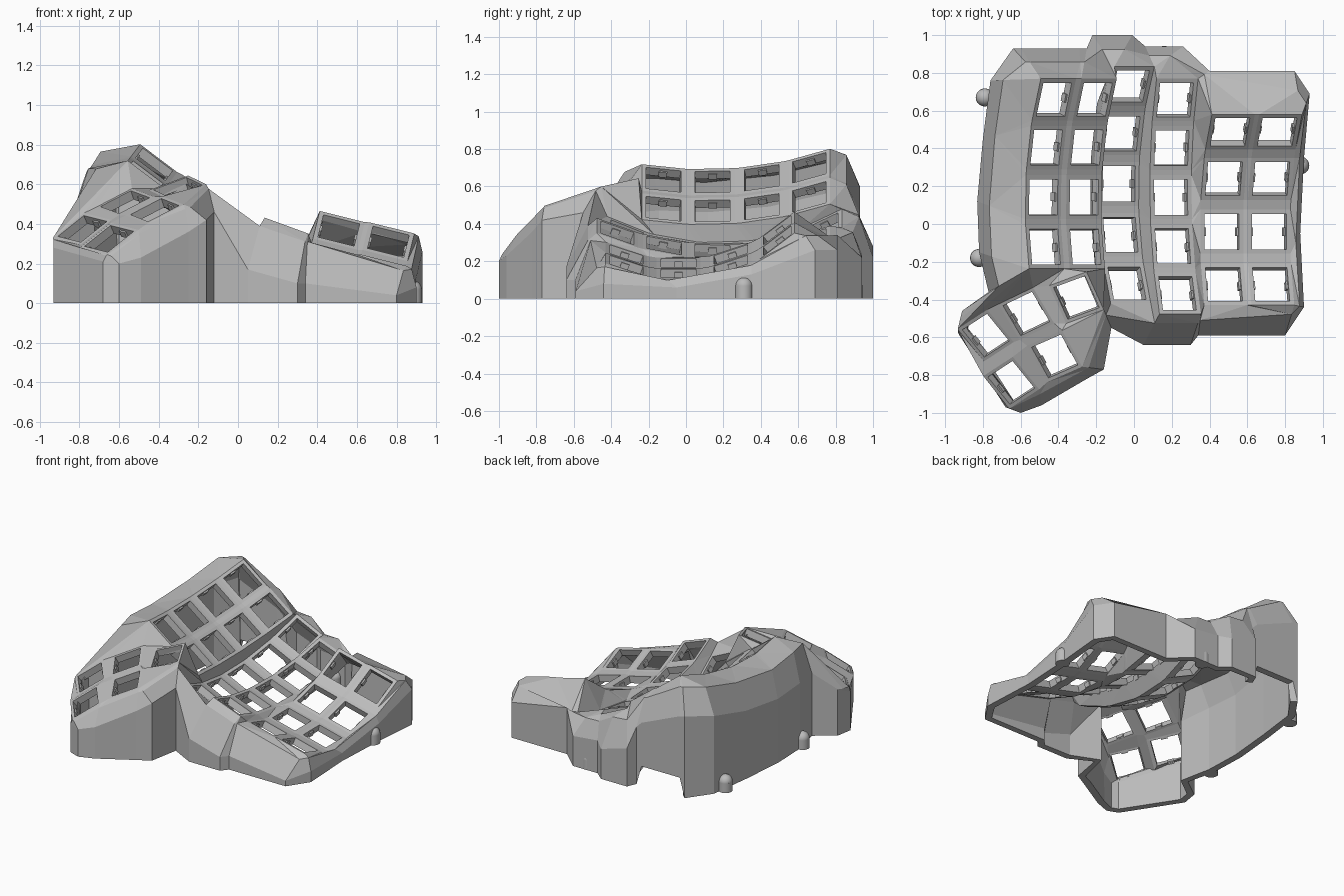
import bpy, bmesh, math
from mathutils import Vector, Matrix

cube = bpy.data.objects.get("Cube")
if cube:
    bpy.data.objects.remove(cube, do_unlink=True)

grey = bpy.data.materials.new("plain grey")
grey.use_nodes = True
grey.diffuse_color = (0.5, 0.5, 0.5, 1)
grey.node_tree.nodes["Principled BSDF"].inputs["Base Color"].default_value = (0.5, 0.5, 0.5, 1)


def finish(bm, name):
    mesh = bpy.data.meshes.new(name)
    bm.to_mesh(mesh)
    bm.free()
    mesh.materials.append(grey)
    obj = bpy.data.objects.new(name, mesh)
    bpy.context.scene.collection.objects.link(obj)
    return obj


shell = bmesh.new()
nubs = bmesh.new()
HOLE = 0.094


def face(*verts):
    return shell.faces.new(verts)


def key(centre, right, front, half):
    """Square frame around a switch hole, with a clip nub on each side."""
    right, front = right.normalized(), front.normalized()
    signs = {"bl": (-1, -1), "br": (1, -1), "fr": (1, 1), "fl": (-1, 1)}
    outer = {n: shell.verts.new(centre + half * (right * a + front * b)) for n, (a, b) in signs.items()}
    inner = {n: shell.verts.new(centre + HOLE * (right * a + front * b)) for n, (a, b) in signs.items()}
    names = list(signs)
    for a, b in zip(names, names[1:] + names[:1]):
        face(outer[a], outer[b], inner[b], inner[a])
    up = right.cross(-front)
    turn = Matrix((right, -front, up)).transposed().to_4x4()
    for side in (-1, 1):
        spot = Matrix.Translation(centre + right * side * HOLE - up * 0.032)
        bmesh.ops.create_cube(nubs, size=1, matrix=spot @ turn @ Matrix.Diagonal((0.02, 0.045, 0.034, 1)))
    return outer


def stitch(p, q):
    """Fill the strip between two rows of vertices with triangles."""
    i = j = 0
    while i < len(p) - 1 or j < len(q) - 1:
        step_p = (p[i + 1].co - q[j].co).length if i < len(p) - 1 else 99
        step_q = (p[i].co - q[j + 1].co).length if j < len(q) - 1 else 99
        if step_p <= step_q:
            face(p[i], p[i + 1], q[j])
            i += 1
        else:
            face(p[i], q[j + 1], q[j])
            j += 1


def column(x, y, z, tilt, radius, step, first, rows):
    """Curved column of keys, listed front to back."""
    t = math.radians(tilt)
    keys = []
    for n in range(rows):
        a = first + n * step
        h = radius * (1 - math.cos(a))
        centre = Vector((x + h * math.sin(t), y + radius * math.sin(a), z + h * math.cos(t)))
        along = Vector((math.sin(t) * math.sin(a), math.cos(a), math.cos(t) * math.sin(a)))
        keys.append(key(centre, Vector((math.cos(t), 0, -math.sin(t))), -along, 0.117))
    for k, m in zip(keys, keys[1:]):
        face(k["bl"], k["br"], m["fr"], m["fl"])
    return keys


def edge(keys, side):
    return [k[e + side] for k in keys for e in "fb"]


# Main key columns, left to right on the plate
A = column(-0.48, 0.10, 0.625, 37, 1.7, 0.155, -0.13, 4)
B = column(-0.265, 0.10, 0.47, 37, 1.7, 0.155, -0.13, 4)
C = column(-0.08, 0.17, 0.255, 25, 1.2, 0.225, -0.415, 5)
D = column(0.195, 0.20, 0.255, 20, 1.6, 0.163, -0.362, 5)
E = column(0.465, -0.04, 0.192, 14, 0.86, 0.33, -0.33, 4)
F = column(0.715, -0.04, 0.135, 14, 0.86, 0.33, -0.33, 4)
for k, m in ((A, B), (B, C[1:]), (C, D), (D, E), (E, F)):
    stitch(edge(k, "r"), edge(m, "l"))


# Thumb cluster: top, middle and low keys, with two more in front
def thumb(centre, right, front):
    right, front = Vector(right), Vector(front)
    front -= right * (front.dot(right) / right.dot(right))
    return key(Vector(centre), right, front, 0.112)


top = thumb((-0.305, -0.39, 0.585), (0.27, 0.10, 0.10), (0.08, -0.30, -0.08))
mid = thumb((-0.57, -0.475, 0.51), (0.25, 0.12, 0.13), (0.14, -0.28, -0.07))
low = thumb((-0.785, -0.59, 0.375), (0.20, 0.13, 0.16), (0.23, -0.27, -0.05))
mid_f = thumb((-0.42, -0.70, 0.47), (0.25, 0.11, 0.13), (0.17, -0.29, -0.06))
low_f = thumb((-0.65, -0.84, 0.325), (0.20, 0.13, 0.16), (0.23, -0.27, -0.05))
for k, m in ((top, mid), (mid, low), (mid_f, low_f)):
    face(k["bl"], k["fl"], m["fr"], m["br"])
for k, m in ((mid, mid_f), (low, low_f)):
    face(k["fl"], k["fr"], m["br"], m["bl"])
face(mid["fl"], low["fr"], low_f["br"], mid_f["bl"])
face(top["fl"], mid["fr"], mid_f["br"])
face(top["fl"], top["fr"], mid_f["br"])
face(top["fr"], mid_f["fr"], mid_f["br"])

# Saddle between the thumb cluster and the main plate
stitch([A[0]["fl"], A[0]["fr"], B[0]["fl"], B[0]["fr"], C[1]["fl"], C[0]["bl"], C[0]["fl"]],
       [low["bl"], low["br"], mid["bl"], mid["br"], top["bl"], top["br"], top["fr"]])

# Rim of the whole key plate, anticlockwise from the back corner
rim = edge(A, "l")[::-1]
rim += [low["bl"], low["fl"], low_f["bl"], low_f["fl"], low_f["fr"], mid_f["fl"], mid_f["fr"], top["fr"]]
rim += [k[0][c] for k in (C, D, E) for c in ("fl", "fr")] + [F[0]["fl"]]
rim += edge(F, "r")
rim += [k[-1][c] for k in (F, E, D, C, B, A) for c in ("br", "bl")][1:-1]

# Wall shoulder points: x, y and height where the wall turns upright
shoulder_points = [
    (-.64, .93, .60), (-.76, .76, .57), (-.80, .45, .50), (-.83, .12, .47), (-.82, -.15, .48),
    (-.77, -.36, .46), (-.91, -.46, .34), (-.93, -.58, .28), (-.68, -.97, .21), (-.60, -1.0, .20),
    (-.49, -.96, .23), (-.25, -.82, .36), (-.16, -.77, .42), (-.12, -.55, .46), (.05, -.64, .17),
    (.30, -.64, .10), (.34, -.59, .10), (.80, -.59, .04), (.90, -.44, .08), (.88, -.05, .06),
    (.90, .35, .13), (.93, .69, .26), (.85, .81, .26), (.40, .81, .34), (.26, .94, .22),
    (.06, .94, .24), (-.01, 1.0, .22), (-.22, 1.0, .28), (-.25, .93, .42), (-.29, .93, .46),
    (-.60, .93, .59)]
ridge, shoulder, ground = [], [], []
for x, y, z in shoulder_points:
    s = Vector((x, y, z))
    near = min((v.co for v in rim), key=lambda c: (c.xy - s.xy).length)
    # The ridge lies far out on the left wall and close in at the front
    left, front = x < -0.7 and y > -0.4, y < -0.5
    r = near.lerp(s, 0.75 if left else 0.3 if front else 0.55)
    r.z = near.z * 0.84 + z * 0.16
    notch = y == 0.93 and -0.62 < x < -0.27
    ridge.append(shell.verts.new(r))
    shoulder.append(shell.verts.new(s))
    ground.append(shell.verts.new((x, y, 0.14 if notch else 0)))
stitch(rim + rim[:1], ridge + ridge[:1])
for p, q in ((ridge, shoulder), (shoulder, ground)):
    for i in range(len(p)):
        face(p[i - 1], p[i], q[i], q[i - 1])

# Make all faces look outward, then thicken the skin inward
bmesh.ops.recalc_face_normals(shell, faces=shell.faces[:])
shell.normal_update()
shell.faces.ensure_lookup_table()
if shell.faces[0].normal.z < 0:
    bmesh.ops.reverse_faces(shell, faces=shell.faces[:])
case = finish(shell, "case_shell")
thick = case.modifiers.new("thickness", "SOLIDIFY")
thick.thickness = 0.05
thick.offset = -1
finish(nubs, "switch_clip_nubs")

# Round-topped screw posts around the base
for n, (x, y) in enumerate([(-0.79, 0.67), (-0.82, -0.18), (0.88, 0.31), (0.16, 0.895)]):
    bm = bmesh.new()
    bmesh.ops.create_cone(bm, cap_ends=True, segments=20, radius1=0.048, radius2=0.048, depth=0.07,
                          matrix=Matrix.Translation((x, y, 0.035)))
    bmesh.ops.create_uvsphere(bm, u_segments=20, v_segments=10, radius=0.048,
                              matrix=Matrix.Translation((x, y, 0.068)))
    for f in bm.faces:
        f.smooth = len(f.verts) < 5
    finish(bm, f"screw_post_{n + 1}")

→ WHAT YOU WILL DO:
Please copy, exactly as written, every line in the listing above from the line with "rim += [k[-1][c]" up to and including the line with "for x, y, z".

→ TASK OUTPUT:
rim += [k[-1][c] for k in (F, E, D, C, B, A) for c in ("br", "bl")][1:-1]

# Wall shoulder points: x, y and height where the wall turns upright
shoulder_points = [
    (-.64, .93, .60), (-.76, .76, .57), (-.80, .45, .50), (-.83, .12, .47), (-.82, -.15, .48),
    (-.77, -.36, .46), (-.91, -.46, .34), (-.93, -.58, .28), (-.68, -.97, .21), (-.60, -1.0, .20),
    (-.49, -.96, .23), (-.25, -.82, .36), (-.16, -.77, .42), (-.12, -.55, .46), (.05, -.64, .17),
    (.30, -.64, .10), (.34, -.59, .10), (.80, -.59, .04), (.90, -.44, .08), (.88, -.05, .06),
    (.90, .35, .13), (.93, .69, .26), (.85, .81, .26), (.40, .81, .34), (.26, .94, .22),
    (.06, .94, .24), (-.01, 1.0, .22), (-.22, 1.0, .28), (-.25, .93, .42), (-.29, .93, .46),
    (-.60, .93, .59)]
ridge, shoulder, ground = [], [], []
for x, y, z in shoulder_points:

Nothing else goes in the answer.